US-6 Featured Trip Segment
Our US-6 roadtrip crosses the main part of the Rocky Mountains in Colorado today, as we travel from Golden to Glenwood Springs, Colorado for Day 31. Enjoy some snow and ski resorts, or zipping through narrow canyons, or maybe just checking out some old mining towns.
Guest Blog of the Week
I know that I’ve mentioned the Retro Renovation blog before, but I just can’t help mentioning it again. Today, they detail a new housing development in the Austin, Texas area that will be constructing brand new mid-century modern style houses! Some of the exterior styles look great, so check them out even if you’re not moving to Austin.
US-23 Featured Trip Segment
There’s retro donuts, a killer lunch at an authentic 1940s diner, museums, and even drag racing! Come along for another great day along US-23, as our fifth day of travel takes us through Ann Arbor, Michigan.
Museum of the Week
As I mentioned above, the Civil War locomotive Texas will be coming back to the Atlanta History Center when it has been fully restored. The museum is located in Altanta, Georgia’s historic Buckhead neighborhood and includes the Margaret Mitchell House, birthplace of “Gone with the Wind.” Founded in 1926 as the Atlanta Historical Society, it has expanded to include a gardens, several homes, and is now one of the largest history museums in the nation. And, if that’s not enough, coming in 2017 is a new Cyclorama Building, which began construction in early December 2015! All this is on our US-23 roadtrip, along with other Atlanta sights.
National Parks and National Forests
Last time on the Roadtrip-'62 ™ front page, I mentioned our page on national parks, forests, and historic sites. Today’s good news is that we have a second page about those sites that we saw along US-23. Check out more great roadtrip destinations from Michigan to Florida.

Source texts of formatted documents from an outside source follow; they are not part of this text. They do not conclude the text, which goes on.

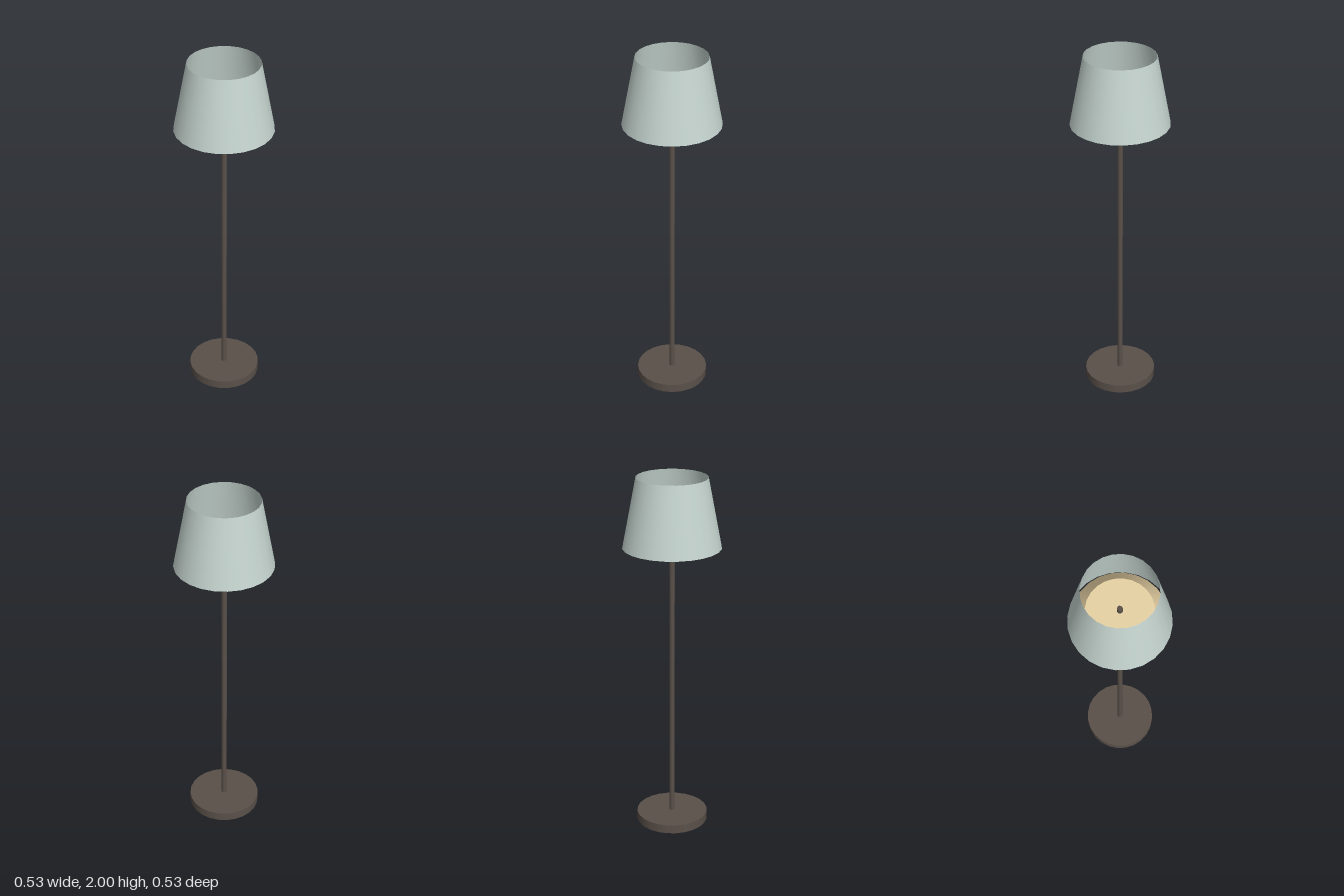
import * as THREE from 'three';

export function createModel() {
  const lamp = new THREE.Group();
  lamp.name = 'floorLamp';

  const metal = new THREE.MeshStandardMaterial({ color: 0x5a5049 });
  const fabric = new THREE.MeshStandardMaterial({ color: 0xc6d5d0, side: THREE.DoubleSide });
  const glow = new THREE.MeshStandardMaterial({ color: 0xe8d2a4 });

  // Upright tapered cylinder between two heights
  function column(name, rTop, rBottom, y0, y1, sides, material, open = false) {
    const geometry = new THREE.CylinderGeometry(rTop, rBottom, y1 - y0, sides, 1, open);
    const mesh = new THREE.Mesh(geometry, material);
    mesh.position.y = (y0 + y1) / 2;
    mesh.name = name;
    lamp.add(mesh);
  }

  column('base', 0.2, 0.2, 0, 0.05, 24, metal);
  column('pole', 0.015, 0.015, 0.05, 1.78, 10, metal);
  // Closed diffuser hidden inside the open shade
  column('diffuser', 0.175, 0.245, 1.665, 1.75, 24, glow);
  column('shade', 0.193, 0.267, 1.62, 2, 24, fabric, true);

  return lamp;
}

Video of the Week
Watch as Mrs. Jacqueline Kennedy and Iranian Empress Farah Pahlavi tour the White House Grounds on April 12, 1962. The boy in the baby carriage is John F. Kennedy, Jr. and the horse is Caroline Kennedy's pony Macaroni. At that time, Iran was not a threat to anyone.
Our front page changes frequently, so you may have missed some fun stuff if you don't check in frequently. Check the Home Page Archives for all the previous iterations of our front page. Discover links, videos, roadtrip suggestions, and lots of news from 1962!
All photos by the author and Copyright © 2016, 2021 - Donald Dale Milne, except as noted.
All other content Copyright © 2016, 2021 - Donald Dale Milne.